We can assist with:
Complaints made by private individuals, i.e. “consumers”, where “consumer” means a ‘natural person who is acting for the purposes which are outside his trade, business and profession’
Complaints against a registered business, i.e. a professional trader, including a sole trader.
Complaints where the private consumer and the registered business are based in different countries within the EU, Iceland and Norway.
Complaints from consumers who have exhausted the trader’s own complaints process and have no received response or obtained a satisfactory resolution.
We are unable to assist with:
Complaints involving two private individuals, also known as consumer-to-consumer transactions
Complaints involving two traders, also known as business-to-business transactions
Complaints concerning businesses outside the European Union (Member States) and the European Economic Area (associated countries)
Complaints where a business has expressly refused to cooperate with our dispute resolution process
Cases where the consumer has initiated legal action against the reported business
Cases where we are unable to locate or identify the trader
Cases where the business is involved in fraud (counterfeiting, scams, etc.)
Transactions involving financial investment products
If you have a dispute with a business located in another country of the EU/EEA, you should first complain to the trader and outline your complaint about the product or service you purchased and are unhappy with. Keep a copy of all correspondence with the trader for your records. If you are unable to obtain a satisfactory resolution from the trader in question, we can provide the following below.

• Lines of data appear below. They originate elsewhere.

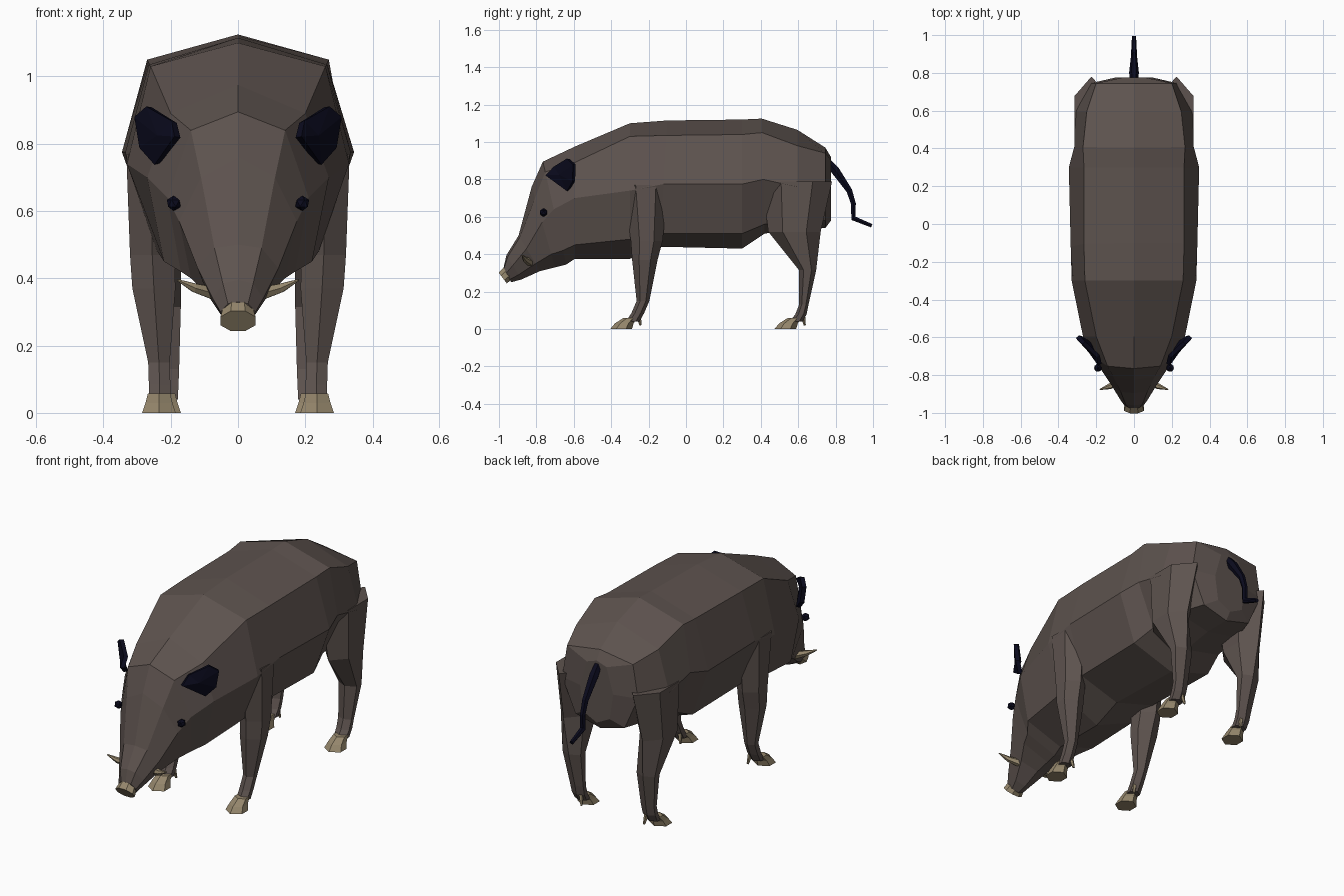
import bpy, bmesh, math
from mathutils import Vector

if "Cube" in bpy.data.objects:
    bpy.data.objects.remove(bpy.data.objects["Cube"])


def material(name, rgb):
    m = bpy.data.materials.new(name)
    m.diffuse_color = (*rgb, 1)
    m.use_nodes = True
    m.node_tree.nodes["Principled BSDF"].inputs["Base Color"].default_value = m.diffuse_color
    return m


HIDE = material("brown hide", (0.11, 0.086, 0.077))
DARK = material("dark navy", (0.003, 0.003, 0.012))
HORN = material("tan horn", (0.30, 0.24, 0.15))


def finish(name, bm, mat, mirror=False):
    bmesh.ops.recalc_face_normals(bm, faces=bm.faces[:])
    me = bpy.data.meshes.new(name)
    bm.to_mesh(me)
    bm.free()
    me.materials.append(mat)
    ob = bpy.data.objects.new(name, me)
    bpy.context.collection.objects.link(ob)
    if mirror:
        mod = ob.modifiers.new("mirror", 'MIRROR')
        mod.use_mirror_merge = False
    return ob


def loft(name, rings, mat, mirror=False):
    """Skin a list of equal-length point rings and cap both ends."""
    bm = bmesh.new()
    vs = [[bm.verts.new(p) for p in r] for r in rings]
    n = len(vs[0])
    for a, b in zip(vs, vs[1:]):
        for i in range(n):
            j = (i + 1) % n
            bm.faces.new((a[i], a[j], b[j], b[i]))
    bm.faces.new(vs[0])
    bm.faces.new(vs[-1])
    return finish(name, bm, mat, mirror)


def tube(name, path, radii, sides, mat, mirror=False):
    """Tapered tube along a path."""
    pts = [Vector(p) for p in path]
    rings = []
    for i, p in enumerate(pts):
        d = (pts[min(i + 1, len(pts) - 1)] - pts[max(i - 1, 0)]).normalized()
        side = Vector((1, 0, 0)) if abs(d.x) < 0.5 else Vector((0, 1, 0))
        u = (side - d * side.dot(d)).normalized()
        v = d.cross(u)
        rings.append([p + radii[i] * (u * math.cos(a) + v * math.sin(a))
                      for a in (2 * math.pi * k / sides for k in range(sides))])
    return loft(name, rings, mat, mirror)


# Body and head: y top, y bottom, z of five profile points, half widths of three
SECTIONS = [
    (-.975, -.935, .33, .325, .30, .265, .25, .03, .052, .035),
    (-.96, -.88, .395, .385, .34, .29, .265, .045, .075, .05),
    (-.895, -.78, .50, .49, .43, .35, .31, .07, .12, .09),
    (-.825, -.70, .76, .70, .57, .40, .33, .11, .175, .14),
    (-.765, -.64, .895, .84, .64, .42, .345, .14, .21, .17),
    (-.595, -.595, .975, .89, .70, .45, .375, .20, .27, .22),
    (-.30, -.30, 1.10, 1.03, .74, .48, .375, .26, .33, .24),
    (-.10, -.14, 1.115, 1.035, .775, .51, .44, .265, .335, .24),
    (.30, .30, 1.12, 1.04, .775, .51, .43, .265, .345, .25),
    (.405, .42, 1.125, 1.05, .80, .56, .51, .27, .315, .22),
    (.595, .595, 1.065, .98, .76, .58, .54, .25, .315, .20),
    (.745, .745, .97, .94, .76, .58, .54, .20, .23, .15),
    (.775, .775, .92, .90, .76, .62, .58, .06, .10, .08),
]
rings = []
for yt, yb, zt, zs, zm, zl, zb, xs, xm, xl in SECTIONS:
    half = [(0, zt), (xs, zs), (xm, zm), (xl, zl), (0, zb)]
    outline = half + [(-x, z) for x, z in half[3:0:-1]]
    rings.append([(x, yt + (yb - yt) * (zt - z) / (zt - zb), z) for x, z in outline])
loft("body", rings, HIDE)

# Snout disc, tilted down
rings = []
for cy, cz, r in ((-.945, .305, .046), (-.98, .273, .057)):
    rings.append([(r * math.cos(a), cy + .04 * .6 * math.sin(a) * -1, cz + .04 * .8 * math.sin(a))
                  for a in (math.pi / 8 + k * math.pi / 4 for k in range(8))])
loft("snout", rings, HORN)

# Legs, hooves and dewclaws: z, y centre, half depth, x centre, half width
HEX = [(1, .45), (1, -.45), (0, -1), (-1, -.45), (-1, .45), (0, 1)]


def limb(name, rows, mat):
    loft(name, [[(x + hx * u, y + hy * v, z) for u, v in HEX]
                for z, y, hy, x, hx in rows], mat, True)


limb("front_legs", [(.77, -.215, .12, .26, .072), (.47, -.21, .085, .255, .066),
                    (.37, -.22, .068, .25, .064), (.15, -.23, .034, .235, .032),
                    (.085, -.258, .034, .233, .032), (.04, -.285, .036, .233, .032)], HIDE)
limb("hind_legs", [(.79, .593, .188, .225, .09), (.52, .58, .14, .24, .07),
                   (.315, .65, .046, .225, .055), (.13, .63, .025, .215, .04),
                   (.08, .615, .03, .215, .038), (.04, .59, .034, .215, .036)], HIDE)
for name, y, x in (("front", -.29, .235), ("hind", .588, .22)):
    limb(name + "_hooves", [(.058, y - .01, .036, x, .033), (.03, y - .04, .05, x, .04),
                            (0, y - .057, .058, x, .05)], HORN)
    tube(name + "_dewclaws", [(x - .02, y + .035, .08), (x - .03, y + .047, .02)],
         [.014, .006], 5, HORN, True)

# Ears: thin bent plates
bm = bmesh.new()
outline = [(.18, -.745, .82), (.19, -.70, .865), (.265, -.63, .91), (.30, -.597, .88),
           (.285, -.60, .79), (.24, -.63, .74)]
rim = [bm.verts.new(p) for p in outline]
mid = bm.verts.new((.232, -.672, .825))
for i in range(6):
    bm.faces.new((rim[i], rim[(i + 1) % 6], mid))
ears = finish("ears", bm, DARK, True)
solid = ears.modifiers.new("thickness", 'SOLIDIFY')
solid.thickness = .022
solid.offset = 0

# Eyes
bm = bmesh.new()
bmesh.ops.create_icosphere(bm, subdivisions=1, radius=.023)
bmesh.ops.translate(bm, verts=bm.verts, vec=(.191, -.762, .623))
finish("eyes", bm, DARK, True)

# Tusks
tube("tusks", [(.07, -.83, .355), (.13, -.86, .372), (.18, -.876, .395)],
     [.022, .015, .003], 6, HORN, True)

# Tail
tube("tail", [(0, .755, .90), (0, .80, .845), (0, .873, .74), (0, .895, .67),
              (0, .895, .592), (0, .993, .552)],
     [.02, .026, .018, .015, .016, .011], 6, DARK)
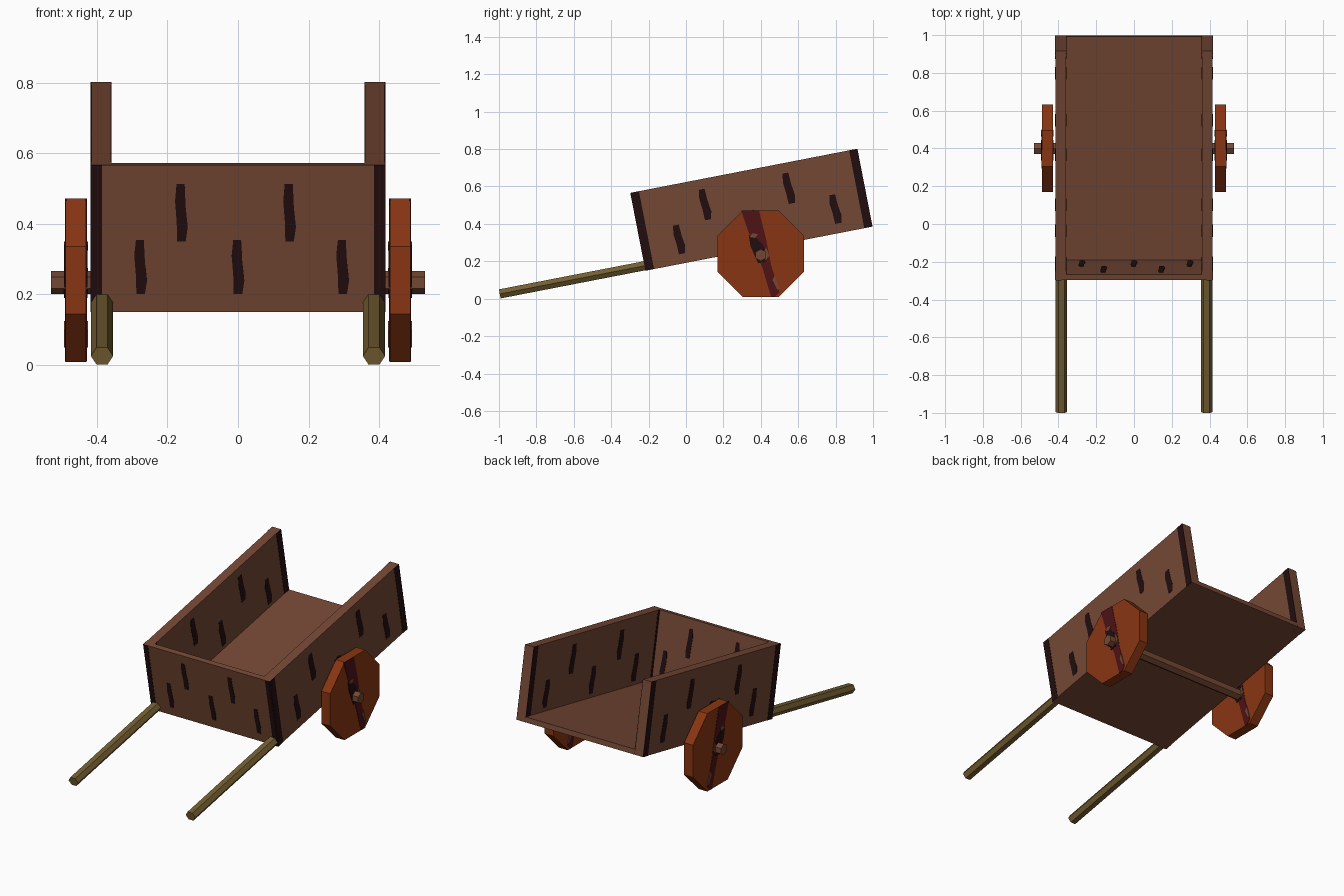
import bpy, bmesh, math
from mathutils import Matrix, Vector

if "Cube" in bpy.data.objects:
    bpy.data.objects.remove(bpy.data.objects["Cube"])


def material(name, rgb):
    m = bpy.data.materials.new(name)
    m.diffuse_color = (*rgb, 1)
    m.use_nodes = True
    m.node_tree.nodes["Principled BSDF"].inputs["Base Color"].default_value = m.diffuse_color
    return m


WOOD = material("brown wood", (0.175, 0.064, 0.034))
DARK = material("dark grain", (0.016, 0.004, 0.005))
HANDLE = material("olive wood", (0.175, 0.112, 0.032))
ORANGE = material("wheel orange", (0.25, 0.036, 0.006))
RED = material("wheel dark red", (0.075, 0.006, 0.008))

# Tilted frame of the cart body: x across, y along the bed, z up its walls
TILT = Matrix.Translation((0, -0.215, 0.15)) @ Matrix.Rotation(math.radians(11), 4, 'X')
FLAT = Matrix.Identity(4)
L, H, W, T = 1.235, 0.424, 0.415, 0.055   # length, height, half width, wall


def prism(name, pts, axis, a, b, mat, frame=TILT):
    """Extrude a 2D outline from a to b along x (pts are y,z) or y (pts are x,z)."""
    def place(p, d):
        return Vector((d, p[0], p[1]) if axis == 'x' else (p[0], d, p[1]))
    bm = bmesh.new()
    lo = [bm.verts.new(place(p, a)) for p in pts]
    hi = [bm.verts.new(place(p, b)) for p in pts]
    bm.faces.new(lo)
    bm.faces.new(hi)
    n = len(pts)
    for i in range(n):
        j = (i + 1) % n
        bm.faces.new((lo[i], lo[j], hi[j], hi[i]))
    bmesh.ops.recalc_face_normals(bm, faces=bm.faces)
    bm.transform(frame)
    me = bpy.data.meshes.new(name)
    bm.to_mesh(me)
    bm.free()
    me.materials.append(mat)
    ob = bpy.data.objects.new(name, me)
    bpy.context.collection.objects.link(ob)
    return ob


def rect(a0, a1, b0, b1):
    return [(a0, b0), (a1, b0), (a1, b1), (a0, b1)]


def ngon(n, r, ca, cb, start):
    return [(ca + r * math.cos(start + i * math.tau / n),
             cb + r * math.sin(start + i * math.tau / n)) for i in range(n)]


def grain(c, low, w):
    """Ragged upright grain mark, lower or upper row."""
    z, h = (0.13, 0.078) if low else (0.287, 0.083)
    shape = [(-.45, 1), (.3, 1), (.4, .2), (.6, -.5), (.4, -1), (-.4, -1), (-.45, -.3), (-.6, .4)]
    return [(c + x * w, z + y * h) for x, y in shape]


MARKS = [(0.168, True), (0.307, False), (0.5, True), (0.676, False), (0.857, True)]
E = 0.002   # paint plate thickness

# Body panels
prism("floor", rect(-W + T, W - T, 0, 0.03), 'y', 0.03, L, WOOD)
prism("front_panel", rect(-W, W, 0, H), 'y', 0, 0.03, WOOD)
for s, side in ((-1, "left"), (1, "right")):
    prism(side + "_panel", rect(0.03, L, 0, H), 'x', s * (W - T), s * W, WOOD)

# Grain marks and end stripes on both faces of the front panel
for d, face in ((0, "outer"), (0.03, "inner")):
    for f, low in MARKS:
        prism("front_grain_" + face, grain((f - 0.5) * 2 * W, low, 0.03), 'y', d - E, d + E, DARK)
for s in (-1, 1):
    prism("front_end_stripe", rect(s * 0.385, s * W, 0, H), 'y', -E, E, DARK)

# Grain marks and end stripes on both faces of the side panels
for s in (-1, 1):
    for d in (W, W - T):
        for f, low in MARKS:
            prism("side_grain", grain(f * L, low, 0.042), 'x', s * (d - E), s * (d + E), DARK)
        start = 0 if d == W else 0.03
        prism("side_front_stripe", rect(start, 0.045, 0, H), 'x', s * (d - E), s * (d + E), DARK)
        prism("side_back_stripe", rect(L - 0.045, L, 0, H), 'x', s * (d - E), s * (d + E), DARK)

# Hexagonal handles
for s, side in ((-1, "left"), (1, "right")):
    hexa = [(s * 0.385 + x, z * 0.9 + 0.027) for x, z in ngon(6, 0.0315, 0, 0, 0)]
    prism(side + "_handle", hexa, 'y', -0.79, 0.015, HANDLE)

# Axle and octagonal wheels
CY, CZ = 0.40, 0.2405
prism("axle", ngon(6, 0.0325, CY, 0.2335, math.pi / 6), 'x', -0.53, 0.53, WOOD, FLAT)
stripe = [(0.295, 0.472), (0.39, 0.472), (0.43, 0.31), (0.455, 0.18), (0.50, 0.035),
          (0.475, 0.01), (0.455, 0.01), (0.41, 0.16), (0.35, 0.31)]
hub_patch = [(0.335, 0.34), (0.37, 0.33), (0.41, 0.29), (0.435, 0.24), (0.425, 0.195),
             (0.385, 0.19), (0.365, 0.235), (0.345, 0.28)]
chips = [[(0.355, 0.35), (0.385, 0.345), (0.37, 0.325), (0.34, 0.33)],
         [(0.43, 0.275), (0.445, 0.23), (0.425, 0.205), (0.415, 0.25)],
         [(0.475, 0.125), (0.497, 0.05), (0.487, 0.05), (0.462, 0.10)]]
for s, side in ((-1, "left"), (1, "right")):
    prism(side + "_wheel", ngon(8, 0.2505, CY, CZ, math.pi / 8), 'x', s * 0.43, s * 0.488, ORANGE, FLAT)
    for d in (0.43, 0.488):
        prism(side + "_wheel_stripe", stripe, 'x', s * (d - E), s * (d + E), RED, FLAT)
        prism(side + "_hub_patch", hub_patch, 'x', s * (d - 2 * E), s * (d + 2 * E), DARK, FLAT)
        for c in chips:
            prism(side + "_wheel_chip", c, 'x', s * (d - 2.5 * E), s * (d + 2.5 * E), WOOD, FLAT)
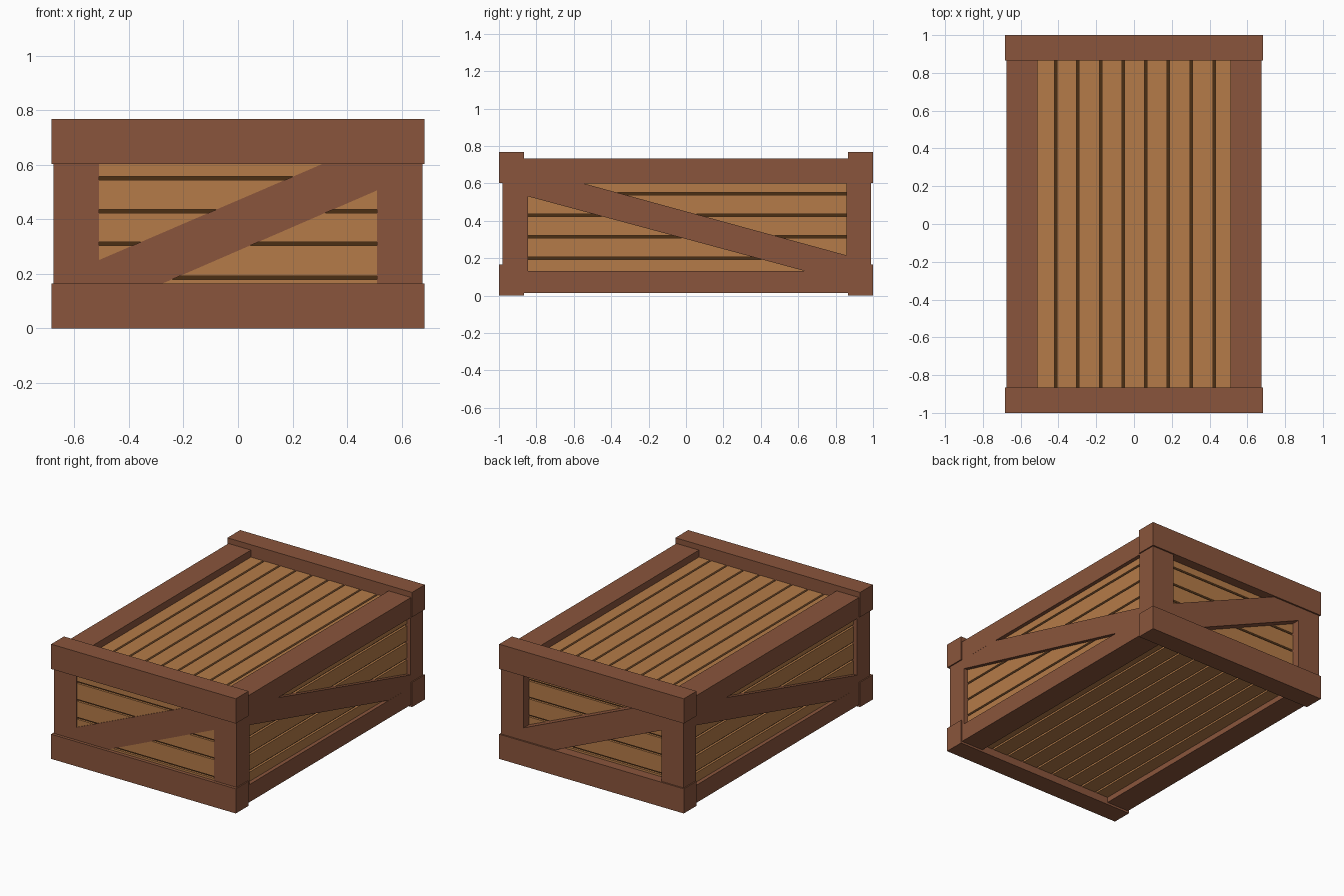
import bpy, bmesh, math
from mathutils import Matrix

if "Cube" in bpy.data.objects:
    bpy.data.objects.remove(bpy.data.objects["Cube"])


def mat(name, rgb):
    m = bpy.data.materials.new(name)
    m.diffuse_color = (*rgb, 1)
    m.use_nodes = True
    m.node_tree.nodes["Principled BSDF"].inputs["Base Color"].default_value = m.diffuse_color
    return m


FRAME = mat("frame wood", (0.254, 0.091, 0.045))
PLANK = mat("plank wood", (0.462, 0.198, 0.065))
GAP = mat("dark gap", (0.07, 0.028, 0.007))


def finish(name, bm, m):
    me = bpy.data.meshes.new(name)
    bmesh.ops.recalc_face_normals(bm, faces=bm.faces)
    bm.to_mesh(me)
    bm.free()
    me.materials.append(m)
    ob = bpy.data.objects.new(name, me)
    bpy.context.collection.objects.link(ob)
    return ob


def box(name, x, y, z, m):
    bm = bmesh.new()
    bmesh.ops.create_cube(bm, size=1)
    for v in bm.verts:
        v.co = [r[0] + (c + 0.5) * (r[1] - r[0]) for c, r in zip(v.co, (x, y, z))]
    return finish(name, bm, m)


def brace(name, outline, depth, place, turn):
    """Extrude a 2D outline; place(u, depth, z) maps it onto a wall."""
    bm = bmesh.new()
    f = bm.faces.new([bm.verts.new(place(u, depth[0], z)) for u, z in outline])
    ext = bmesh.ops.extrude_face_region(bm, geom=[f])
    shift = place(0, depth[1] - depth[0], 0)
    bmesh.ops.translate(bm, vec=shift, verts=[g for g in ext["geom"] if isinstance(g, bmesh.types.BMVert)])
    bmesh.ops.rotate(bm, verts=bm.verts, matrix=Matrix.Rotation(turn, 3, "Z"))
    return finish(name, bm, m=FRAME)


def spans(lo, hi, cuts, gap=0.013):
    edges = [lo] + [c + s * gap / 2 for c in cuts for s in (-1, 1)] + [hi]
    return list(zip(edges[::2], edges[1::2]))


# Planked inner box: dark core with planks on all six sides
X, Y0, Y1, Z0, Z1, T = 0.65, -0.976, 0.935, 0.05, 0.685, 0.015
box("core", (-X + T, X - T), (Y0 + T, Y1 - T), (Z0 + T, Z1 - T), GAP)
for lo, hi in spans(-X, X, [-0.535, -0.415, -0.297, -0.177, -0.058, 0.062, 0.182, 0.303, 0.425, 0.545]):
    box("top_plank", (lo, hi), (Y0, Y1), (Z1 - T, Z1), PLANK)
    box("bottom_plank", (lo, hi), (Y0, Y1), (Z0, Z0 + T), PLANK)
for lo, hi in spans(Z0 + T, Z1 - T, [0.185, 0.31, 0.43, 0.55]):
    box("front_plank", (-X + T, X - T), (Y0, Y0 + T), (lo, hi), PLANK)
    box("back_plank", (-X + T, X - T), (Y1 - T, Y1), (lo, hi), PLANK)
for lo, hi in spans(Z0 + T, Z1 - T, [0.2, 0.315, 0.43, 0.545]):
    for s in (-1, 1):
        box("side_plank", sorted((s * X, s * (X - T))), (Y0, Y1), (lo, hi), PLANK)

# Heavy end rails, front and back
for y in ((-1, -0.865), (0.865, 1)):
    for z in ((0, 0.165), (0.602, 0.768)):
        box("end_rail", (-0.684, 0.684), y, z, FRAME)

# Corner posts and long side rails
for s in (-1, 1):
    x = sorted((s * 0.51, s * 0.676))
    for y in ((-0.98, -0.845), (0.858, 0.99)):
        box("corner_post", x, y, (0.16, 0.607), FRAME)
        # short post shoulders closing the side windows beside the rails
        box("post_shoulder", x, y, (0.13, 0.61), FRAME)
    for z in ((0.014, 0.132), (0.598, 0.732)):
        box("side_rail", x, (-0.87, 0.87), z, FRAME)

# Diagonal braces: same shape turned half round for the opposite wall
end_shape = [(-0.515, 0.248), (0.315, 0.605), (0.515, 0.605), (0.515, 0.508), (-0.28, 0.163), (-0.515, 0.163)]
side_shape = [(-0.87, 0.537), (0.64, 0.13), (0.87, 0.13), (0.87, 0.212), (-0.55, 0.6), (-0.87, 0.6)]
for name, d, turn in (("front", (0.97, 0.98), 0), ("back", (0.92, 0.989), math.pi)):
    brace(name + "_brace", end_shape, d, lambda u, k, z: (u, -k, z), turn)
for name, turn in (("right", 0), ("left", math.pi)):
    brace(name + "_brace", side_shape, (0.64, 0.6755), lambda u, k, z: (k, u, z), turn)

If you are unable to reach a satisfactory settlement with the trader or are otherwise unable to resolve your dispute with the trader directly, you can submit a complaint to us here. Please note that, while we can provide assistance with your cross-border consumer complaint, we do not have enforcement powers.
If we are unable to assist with your consumer complaint because it is out of our remit or outside our dispute resolution competences, we can advise you on your extra-legal options and out-of-court mechanisms, as well as ways to approach legal action against a trader, all detailed here.
At any given time we are involved in the following at EU and national level:
We produce consumer rights reports on specific problem issues, such as air travel, e-commerce, timeshares, package holiday, cross-border bank charges.
We participates in joint European Consumer Centre Network projects, consumer surveys and collaborative research that contribute to policy development.
We cooperate with national consumer organisations and enforcement agencies in Ireland in order to contribute to consumer rights awareness and enforcement.